"While an amoeba burrowing into one's cornea is certainly an extreme case, we want people to realize the importance of using contact lenses as prescribed," said ophthalmologist Tim Hillson of Ontario. "Because they are worn directly on the eye, contacts create an environment that could lead to infections, corneal ulcers and, in rare cases, blindness."
Amoeba burrowed into cornea
While the infection that Kao suffered, known as Acanthamoeba keratitis, is rare, eye infections are a common result of failing to remove and clean contact lenses regularly (after eight hours of use, at the most).
"Most people don't get Acanthamoeba," Hillson said. "It's usually common bacteria like staphylococcus aureus or other skin organisms."
In addition, lenses should always be removed when swimming, showering or washing. Kao had not removed her lenses at all for six months, even when swimming.
Acanthamoeba and numerous other microbes can survive pools, hot tubs or tap water. The space behind a contact lens and the eye can then provide them with the perfect conditions for growth.
"Contact lens wearers are a high-risk group that can easily be exposed to eye diseases," said Wu Jian-liang, director of ophthalmology at Wan Fang Hospital in Taipei. "A shortage of oxygen can destroy the surface of the epithelial tissue, creating tiny wounds into which the bacteria can easily infect, spreading to the rest of the eye and providing a perfect breeding ground.
'The girl should have thrown the contact lenses away after a month but instead she overused them and has now permanently damaged her corneas.'
Although Kao's behavior was extreme, similar problems to hers can develop over time even if contact lenses are being removed, if they are not removed often enough or are not properly cleaned. It can take years for an eye infection to develop to the point where a person notices pain or other symptoms, but by then it can be hard to reverse.
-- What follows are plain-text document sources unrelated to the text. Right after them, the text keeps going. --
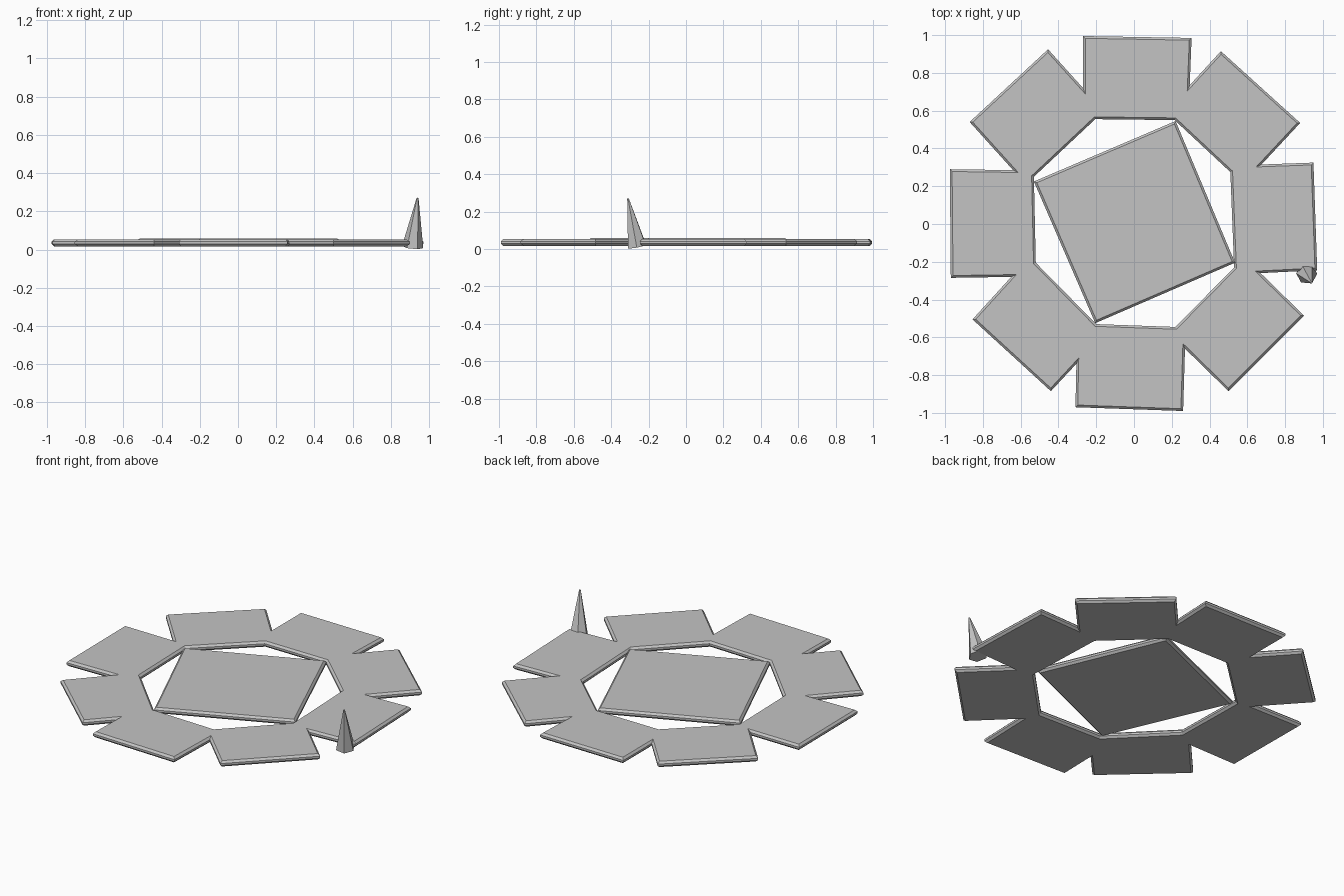
import bpy
from mathutils import Vector

cube = bpy.data.objects.get("Cube")
if cube:
    bpy.data.objects.remove(cube, do_unlink=True)

GREY = (0.55, 0.55, 0.55, 1)
grey = bpy.data.materials.new("plain grey")
grey.use_nodes = True
grey.diffuse_color = GREY
grey.node_tree.nodes["Principled BSDF"].inputs["Base Color"].default_value = GREY


def plate(name, loops, z_mid, thickness=0.036, chamfer=0.012):
    """Flat plate with chamfered rims, filled between closed outlines."""
    curve = bpy.data.curves.new(name, 'CURVE')
    curve.dimensions = '2D'
    curve.fill_mode = 'BOTH'
    curve.extrude = thickness / 2 - chamfer
    curve.bevel_depth = chamfer
    curve.bevel_resolution = 0
    curve.offset = -chamfer
    for loop in loops:
        spline = curve.splines.new('POLY')
        spline.points.add(len(loop) - 1)
        for point, (x, y) in zip(spline.points, loop):
            point.co = (x, y, 0, 1)
        spline.use_cyclic_u = True
    obj = bpy.data.objects.new(name, curve)
    bpy.context.collection.objects.link(obj)
    obj.location.z = z_mid
    bpy.ops.object.select_all(action='DESELECT')
    obj.select_set(True)
    bpy.context.view_layer.objects.active = obj
    bpy.ops.object.convert(target='MESH')
    obj = bpy.context.object
    obj.name = name
    obj.data.materials.clear()
    obj.data.materials.append(grey)
    obj.data.polygons.foreach_set("use_smooth", [False] * len(obj.data.polygons))
    return obj


# Ring with eight slightly uneven square teeth, one tooth per row
teeth = [
    (.97, -.245), (.95, .325), (.675, .315),
    (.88, .535), (.46, .915), (.295, .735),
    (.305, .985), (-.27, .995), (-.27, .72),
    (-.455, .925), (-.87, .54), (-.64, .285),
    (-.975, .29), (-.97, -.285), (-.65, -.28),
    (-.855, -.505), (-.44, -.885), (-.305, -.74),
    (-.31, -.97), (.26, -.99), (.27, -.66),
    (.5, -.885), (.9, -.485), (.67, -.26),
]
opening = [(.51, .275), (.215, .55), (-.205, .555), (-.53, .25),
           (-.52, -.205), (-.2, -.53), (.22, -.545), (.53, -.23)]
plate("toothed_ring", [teeth, opening[::-1]], 0.035)

# Turned square plate inside the opening
square = [(.22, .545), (-.53, .225), (-.205, -.525), (.535, -.205)]
plate("centre_plate", [square], 0.04)

# Leaning six-sided spike at the edge of the ring
base, tip = Vector((.914, -.262, .013)), Vector((.94, -.31, .27))
axis = tip - base
bpy.ops.mesh.primitive_cone_add(
    vertices=6, radius1=0.056, radius2=0.005, depth=axis.length,
    location=(base + tip) / 2,
    rotation=axis.to_track_quat('Z', 'Y').to_euler())
spike = bpy.context.object
spike.name = "spike"
spike.data.materials.append(grey)
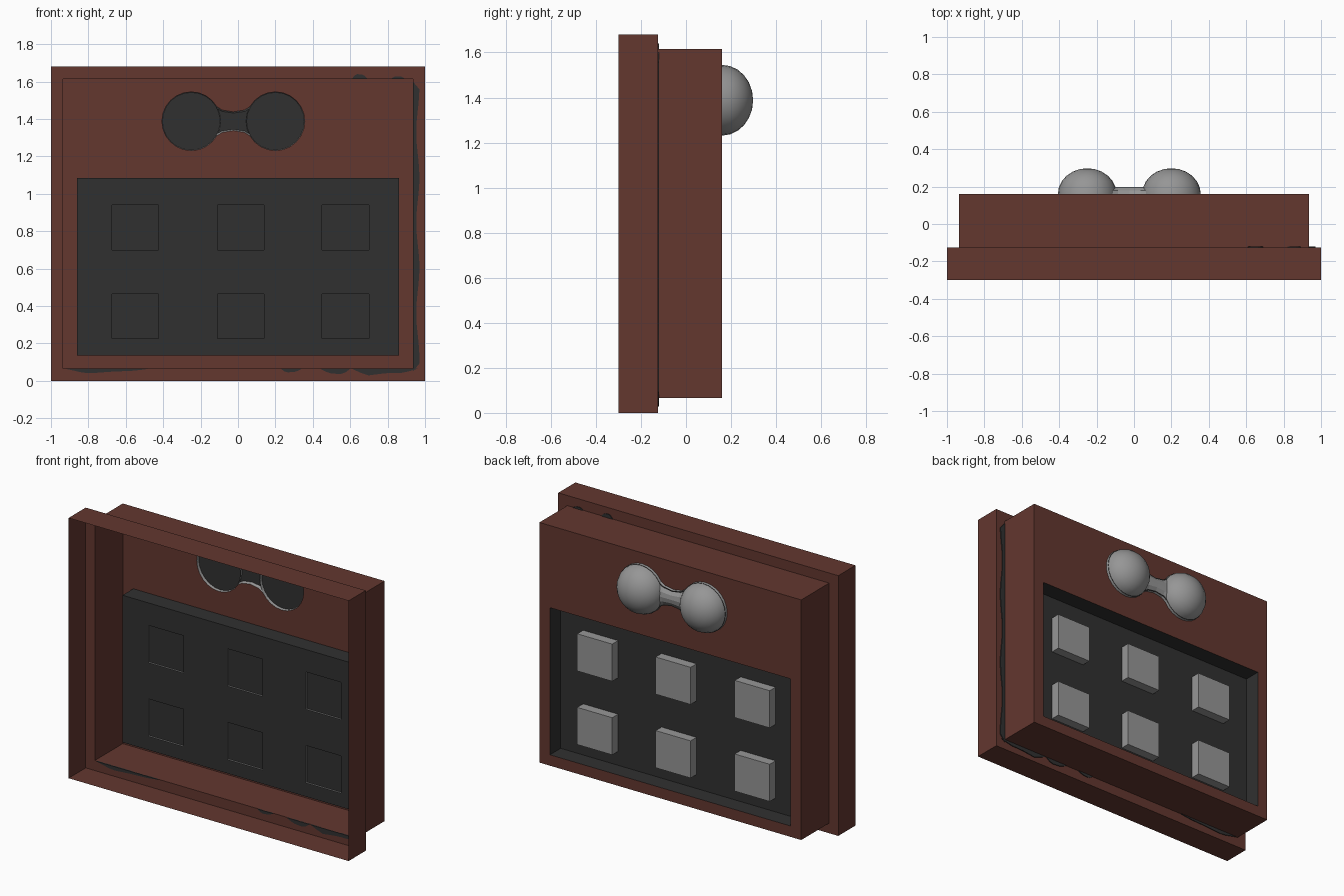
import bpy, bmesh, math

if "Cube" in bpy.data.objects:
    bpy.data.objects.remove(bpy.data.objects["Cube"])


def material(name, r, g, b):
    def lin(c):
        c /= 255
        return c / 12.92 if c < 0.04 else ((c + 0.055) / 1.055) ** 2.4
    m = bpy.data.materials.new(name)
    m.diffuse_color = (lin(r), lin(g), lin(b), 1)
    m.use_nodes = True
    m.node_tree.nodes["Principled BSDF"].inputs["Base Color"].default_value = m.diffuse_color
    return m


RED = material("brick_red", 99, 55, 47)
DARK = material("charcoal", 48, 48, 48)
GREY = material("mid_grey", 150, 150, 150)


def finish(name, bm, mat, smooth=False):
    bmesh.ops.remove_doubles(bm, verts=bm.verts, dist=0.0005)
    bmesh.ops.recalc_face_normals(bm, faces=bm.faces)
    me = bpy.data.meshes.new(name)
    bm.to_mesh(me)
    bm.free()
    ob = bpy.data.objects.new(name, me)
    bpy.context.collection.objects.link(ob)
    me.materials.append(mat)
    if smooth:
        bpy.ops.object.select_all(action='DESELECT')
        ob.select_set(True)
        bpy.context.view_layer.objects.active = ob
        bpy.ops.object.shade_smooth_by_angle(angle=math.radians(40))
    return ob


def rect(x0, x1, z0, z1):
    return [(x0, z0), (x1, z0), (x1, z1), (x0, z1)]


def loft(bm, rings, closed=True):
    """Skin between successive rings of 3D points."""
    rows = [[bm.verts.new(p) for p in r] for r in rings]
    n = len(rows[0])
    for a, b in zip(rows, rows[1:]):
        for i in range(n if closed else n - 1):
            j = (i + 1) % n
            bm.faces.new((a[i], a[j], b[j], b[i]))
    return rows


def at(loop, y):
    return [(x, y, z) for x, z in loop]


def sheet(bm, loops, y):
    """Flat sheet facing y: first loop is the outline, the rest are holes."""
    edges = []
    for loop in loops:
        vs = [bm.verts.new(p) for p in at(loop, y)]
        edges += [bm.edges.new((vs[i - 1], vs[i])) for i in range(len(vs))]
    bmesh.ops.triangle_fill(bm, edges=edges, use_beauty=True, normal=(0, 1, 0))


# Lens pair outline: two circles joined by a narrow bridge
R, CZ, CENTRES = 0.157, 1.388, (-0.25, 0.2)
BRIDGE = [(-0.114, 0.0785), (-0.085, 0.06), (-0.025, 0.05), (0.035, 0.06), (0.064, 0.0785)]


def arc(cx, a0, a1):
    return [(cx + R * math.cos(math.radians(a)), CZ + R * math.sin(math.radians(a)))
            for a in range(a0, a1 + 1, 15)]


lens = arc(CENTRES[0], 30, 330) + [(x, CZ - h) for x, h in BRIDGE[1:-1]]
lens += arc(CENTRES[1], 210, 510) + [(x, CZ + h) for x, h in BRIDGE[-2:0:-1]]

outer = rect(-1, 1, 0, 1.68)
body = rect(-0.935, 0.935, 0.065, 1.615)
window = rect(-0.86, 0.86, 0.135, 1.085)
STEP, BACK, PANEL = -0.125, 0.16, 0.05

# Open stepped shell with a pierced back wall
bm = bmesh.new()
loft(bm, [at(outer, -0.3), at(outer, STEP), at(body, STEP), at(body, BACK)])
sheet(bm, [body, window, lens], BACK)
finish("case_shell", bm, RED)

# Recessed tray with six square holes
cells = [rect(x - 0.125, x + 0.125, z - 0.12, z + 0.12)
         for x in (-0.55, 0.015, 0.575) for z in (0.345, 0.82)]
bm = bmesh.new()
loft(bm, [at(window, BACK), at(window, PANEL)])
sheet(bm, [window] + cells, PANEL)
finish("recessed_tray", bm, DARK)

# Buttons, each with a dark inner plate
for i, c in enumerate(cells):
    bm = bmesh.new()
    rows = loft(bm, [at(c, PANEL), at(c, PANEL + 0.06)])
    bm.faces.new(rows[-1])
    finish(f"button_{i + 1}", bm, GREY)
    bm = bmesh.new()
    sheet(bm, [c], PANEL + 0.01)
    finish(f"button_backing_{i + 1}", bm, DARK)

# Domes
for i, cx in enumerate(CENTRES):
    bm = bmesh.new()
    rings = []
    for k in range(7):
        t = math.radians(15 * k)
        r = max(R * math.cos(t), 0.0001)
        rings.append([(cx + r * math.cos(a), BACK + 0.138 * math.sin(t), CZ + r * math.sin(a))
                      for a in [math.radians(15 * j) for j in range(24)]])
    loft(bm, rings)
    finish(f"dome_{i + 1}", bm, GREY, True)

# Bridge between the domes
bm = bmesh.new()
loft(bm, [[(x, BACK + 0.038 * math.sin(a), CZ + h * math.cos(a))
           for a in [math.pi * k / 6 for k in range(7)]] for x, h in BRIDGE], closed=False)
finish("dome_bridge", bm, GREY)

# Dark sheet just inside the domes
bm = bmesh.new()
sheet(bm, [lens], BACK + 0.018)
finish("dome_backing", bm, DARK)


# Wavy dark seal peeking out along the step
def seal(name, side, a, b, width):
    bm = bmesh.new()
    n = max(6, int((b - a) * 24))
    rings = []
    for k in range(n + 1):
        t = a + (b - a) * k / n
        end = min(1, 4 * min(k, n - k) / n) if b - a < 0.8 else min(1, k, n - k)
        w = width * (0.75 + 0.25 * math.sin(t * 13)) * end + 0.001
        if side == "right":
            p, q = (0.935, t), (0.935 + w, t)
        elif side == "bottom":
            p, q = (t, 0.065), (t, 0.065 - w)
        else:
            p, q = (t, 1.615), (t, 1.615 + w)
        rings.append([(u[0], y, u[1]) for u, y in
                      ((p, -0.129), (q, -0.129), (q, -0.12), (p, -0.12))])
    rows = loft(bm, rings)
    bm.faces.new(rows[0])
    bm.faces.new(rows[-1])
    finish(name, bm, DARK)


seal("seal_right", "right", 0.05, 1.6, 0.034)
for i, (a, b, w) in enumerate([(-0.92, -0.48, 0.025), (0.23, 0.34, 0.028),
                               (0.44, 0.6, 0.03), (0.61, 0.96, 0.042)]):
    seal(f"seal_bottom_{i + 1}", "bottom", a, b, w)
for i, (a, b) in enumerate([(0.61, 0.69), (0.82, 0.89)]):
    seal(f"seal_top_{i + 1}", "top", a, b, 0.024)
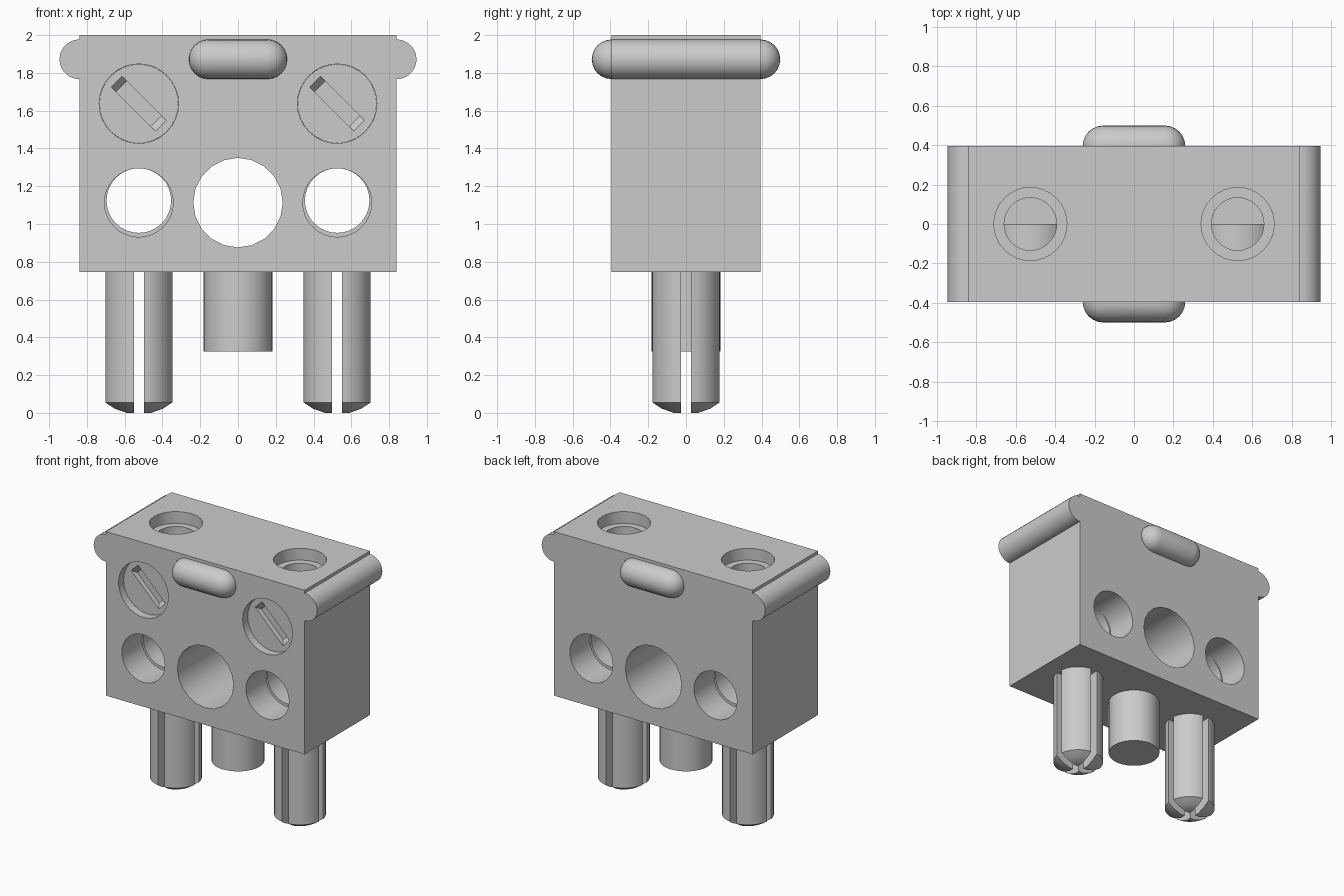
import bpy, bmesh
from math import pi, sin, cos, radians
from mathutils import Matrix, Vector

if "Cube" in bpy.data.objects:
    bpy.data.objects.remove(bpy.data.objects["Cube"], do_unlink=True)

grey = bpy.data.materials.new("plain grey")
grey.use_nodes = True
grey.diffuse_color = (0.6, 0.6, 0.6, 1)
grey.node_tree.nodes["Principled BSDF"].inputs["Base Color"].default_value = (0.6, 0.6, 0.6, 1)

TURN = {"x": Matrix.Rotation(pi / 2, 4, "Y"),
        "y": Matrix.Rotation(-pi / 2, 4, "X"),
        "z": Matrix.Identity(4)}


def finish(name, bm, matrix):
    bm.transform(matrix)
    bmesh.ops.recalc_face_normals(bm, faces=bm.faces)
    mesh = bpy.data.meshes.new(name)
    bm.to_mesh(mesh)
    bm.free()
    mesh.materials.append(grey)
    obj = bpy.data.objects.new(name, mesh)
    bpy.context.collection.objects.link(obj)
    return obj


def lathe(name, profile, loc, axis="z", segs=32):
    """Spin (radius, height) points about the given axis."""
    bm = bmesh.new()
    verts = [bm.verts.new((r, 0, h)) for r, h in profile]
    edges = [bm.edges.new(pair) for pair in zip(verts, verts[1:])]
    bmesh.ops.spin(bm, geom=verts + edges, cent=(0, 0, 0), axis=(0, 0, 1),
                   angle=2 * pi, steps=segs)
    bmesh.ops.remove_doubles(bm, verts=bm.verts, dist=1e-4)
    return finish(name, bm, Matrix.Translation(loc) @ TURN[axis])


def rod(name, r, low, high, loc, axis="z", segs=32):
    return lathe(name, [(0, low), (r, low), (r, high), (0, high)], loc, axis, segs)


def box(name, size, loc, turn=0, taper=1):
    """Box, optionally turned about y and shortened towards its +y side."""
    bm = bmesh.new()
    bmesh.ops.create_cube(bm, size=1)
    for v in bm.verts:
        if v.co.y > 0:
            v.co.x *= taper
    return finish(name, bm, Matrix.Translation(loc) @ Matrix.Rotation(turn, 4, "Y")
                  @ Matrix.Diagonal(Vector((*size, 1))))


def cut(obj, cutters):
    for cutter in cutters:
        cutter.hide_render = True
        mod = obj.modifiers.new("cut", "BOOLEAN")
        mod.operation, mod.solver, mod.object = "DIFFERENCE", "EXACT", cutter
        bpy.context.view_layer.objects.active = obj
        bpy.ops.object.modifier_apply(modifier=mod.name)
        bpy.data.objects.remove(cutter, do_unlink=True)


D = 0.394             # half depth of the body
PX = 0.525            # side offset of pins, screws and bores
BOTTOM = 0.745
SCREW_Z, BORE_Z, LUG_Z, LUG_R = 1.637, 1.113, 1.872, 0.105
parts = []

# Body block with its bores
body = box("body", (1.68, 2 * D, 2 - BOTTOM), (0, 0, (2 + BOTTOM) / 2))
cutters = [rod("centre_bore", 0.237, -1, 1, (0, 0, BORE_Z), "y", 20)]
for x in (-PX, PX):
    cutters += [
        rod("screw_bore", 0.21, -1, 0, (x, 0, SCREW_Z), "y"),
        rod("side_bore_front", 0.182, -1, -0.15, (x, 0, BORE_Z), "y"),
        rod("side_bore_back", 0.182, 0.15, 1, (x, 0, BORE_Z), "y"),
        rod("side_bore_middle", 0.171, -0.2, 0.2, (x, 0, BORE_Z + 0.011), "y"),
        lathe("top_bore", [(0, 1.45), (0.133, 1.45), (0.133, 1.91), (0.185, 1.91),
                           (0.185, 2.2), (0, 2.2)], (x, 0, 0)),
    ]
cut(body, cutters)
parts.append(body)

# Rounded ribs on the two sides, rounded bumps on front and back
arc = [(LUG_R * sin(a), LUG_R * cos(a)) for a in (pi / 2 * i / 6 for i in range(7))]
capsule = [(r, 0.155 + h) for r, h in arc]
capsule += [(r, -h) for r, h in reversed(capsule)]
for side, s in (("right", -1), ("left", 1)):
    parts.append(rod(side + "_rib", LUG_R, -D, D, (s * 0.84, 0, LUG_Z), "y"))
for side, s in (("front", -1), ("back", 1)):
    parts.append(lathe(side + "_bump", capsule, (0, s * D, LUG_Z), "x", 24))

# Slotted screws and split pins
for side, s in (("right", -1), ("left", 1)):
    x = s * PX
    screw = rod(side + "_screw", 0.209, 0.06 - D, 0, (x, 0, SCREW_Z), "y")
    cut(screw, [box("slot", (0.4, 0.08, 0.08), (x, 0.06 - D, SCREW_Z), radians(45), 0.65)])
    pin = lathe(side + "_pin", [(0, 0), (0.07, 0), (0.13, 0.022), (0.18, 0.055),
                                (0.18, 0.76), (0, 0.76)], (x, 0, 0))
    cut(pin, [box("split_a", (0.053, 1, 2), (x, 0, 0.5)),
              box("split_b", (1, 0.053, 2), (x, 0, 0.5))])
    parts += [screw, pin]

# Central post
parts.append(rod("centre_post", 0.183, 0.325, 0.76, (0, 0, 0)))

bpy.ops.object.select_all(action="DESELECT")
for obj in parts:
    obj.select_set(True)
bpy.context.view_layer.objects.active = body
bpy.ops.object.shade_smooth_by_angle(angle=radians(30))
Severe cases may require a corneal transplant, which has a high failure rate and can itself cause blindness.
Keep your eyes healthy
In addition to taking care of your contact lenses, you can improve the health of your eyes by eating the right foods. Your mother was right when she told you that carrots were good for your eyes: like all yellow, orange and orange-red vegetables, carrots are high in the group of plant chemicals known as carotenoids, which play an important role in eye health.
Of the carotenoids, lutein and zeaxanthin are considered among the most important for protecting vision. One study found that people who ate more lutein and zeaxanthin were significantly less likely to suffer from macular degeneration as they aged. Evidence has also linked these chemicals to the prevention of cancer and heart disease.
Foods high in lutein include carrots, Brussels sprouts, collard greens, kale, romaine lettuce, turnip greens, spinach, zucchini, pistachios, kiwifruit and hard-boiled eggs. Foods high in zeaxanthin include goji berries, paprika, saffron and spirulina.
In addition to being high in carotenoids, green leafy vegetables are also high in vitamin C, which also acts to protect the health of the eyes.